Naval mines are one of the greatest threats faced by any navy, especially in the current age of asymmetrical warfare. For only a few ten thousands of dollars, a mine can by built and placed that is capable of crippling or even sinking a multimillion dollar warship. De-mining operation are also notorious difficult and expensive. So much so, that there are even some naval mine field from the second world war still standing – being cheaper to simply route ships around them. The United States Navy considers improving its ability to de-mine a stretch of water a top priority, since the supply chain for any large ground operation will rely on the safe and continued operation of at least one harbor.

De-mining Operations

De-mining a stretch of ocean is particularly difficult. Unlike land mines, ocean mines can drift, be placed much deeper beneath the surface, and the triggers of naval mines can be much more selective and complex. This means that it is not only difficult to find a mine in the first place, but to re-acquire the mine for identification, and again for actual disarmament.

Project Hypothesis

If a better search algorithm can be derived, then the cost of de-mining operations can be reduced.
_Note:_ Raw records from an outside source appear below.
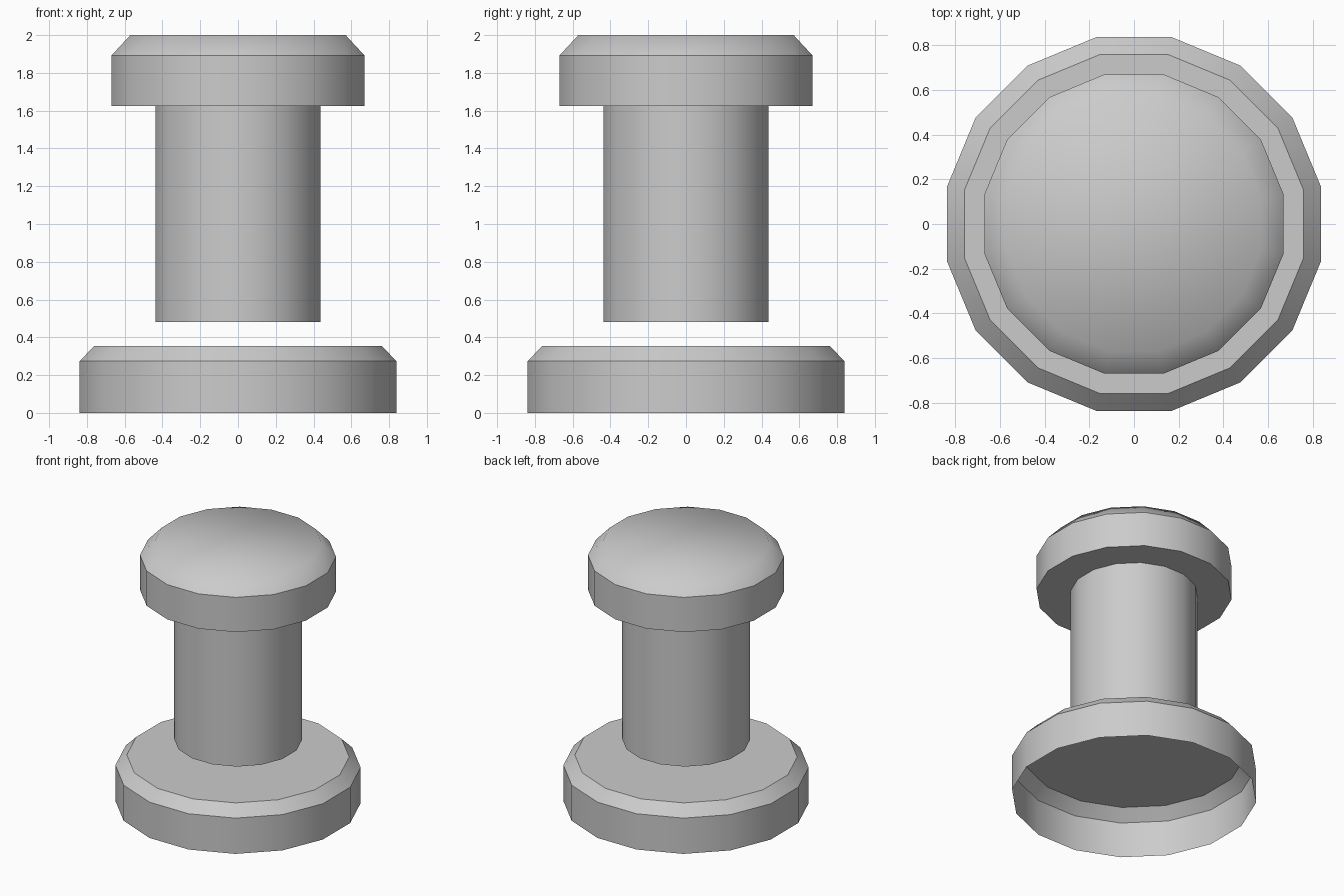
import bpy
import bmesh
from math import cos, sin, pi

if "Cube" in bpy.data.objects:
    bpy.data.objects.remove(bpy.data.objects["Cube"], do_unlink=True)

SIDES = 16

grey = bpy.data.materials.new("plain_grey")
grey.use_nodes = True
grey.diffuse_color = (0.6, 0.6, 0.6, 1)
grey.node_tree.nodes["Principled BSDF"].inputs["Base Color"].default_value = (0.6, 0.6, 0.6, 1)


def lathe(name, profile, close_bottom=False, close_top=False, soft_z=None):
    """Turn (half width across flats, z) pairs, listed upward, into a part.
    Rim edges are sharp except those at height soft_z."""
    bm = bmesh.new()
    rings = []
    for half_width, z in profile:
        r = half_width / cos(pi / SIDES)
        angles = [(i + 0.5) * 2 * pi / SIDES for i in range(SIDES)]
        rings.append([bm.verts.new((r * cos(a), r * sin(a), z)) for a in angles])
    for low, high in zip(rings, rings[1:]):
        for i in range(SIDES):
            j = (i + 1) % SIDES
            bm.faces.new((low[i], low[j], high[j], high[i]))
    if close_bottom:
        bm.faces.new(rings[0][::-1])
    if close_top:
        bm.faces.new(rings[-1])
    for face in bm.faces:
        face.smooth = True
    for edge in bm.edges:
        za, zb = (v.co.z for v in edge.verts)
        rim = abs(za - zb) < 1e-5
        edge.smooth = not rim or (soft_z is not None and abs(za - soft_z) < 1e-4)
    mesh = bpy.data.meshes.new(name)
    bm.to_mesh(mesh)
    bm.free()
    mesh.materials.append(grey)
    obj = bpy.data.objects.new(name, mesh)
    bpy.context.collection.objects.link(obj)
    return obj


# Hollow base, open underneath
lathe("base", [(0.838, 0), (0.838, 0.275), (0.76, 0.355)], close_top=True)

# Open tube hanging from the cap, clear of the base
lathe("stem", [(0.436, 0.48), (0.436, 1.625)])

# Cap with a softly shaded crown
lathe("cap", [(0.67, 1.625), (0.67, 1.892), (0.57, 2.0)],
      close_bottom=True, close_top=True, soft_z=2.0)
Ideally the algorithm would allow an autonomous vehicle to search a field, while minimizing the total distance the probe needs to travel, and recording the water currents at the time a mine is detected. Such a method would minimize risk to equipment and personnel, and minimize the amount of time and man hours to clear a field.


Using Matlab and R, we were able to minimize the search time of a virtual mine field, without sacrificing detection rates.

Andrew Villa

Mathematics Lead

Heather Saroch

Programing Lead

Davis Asare

Research Lead

Michael Browne

Analysis Lead

© 2017 - Michael Browne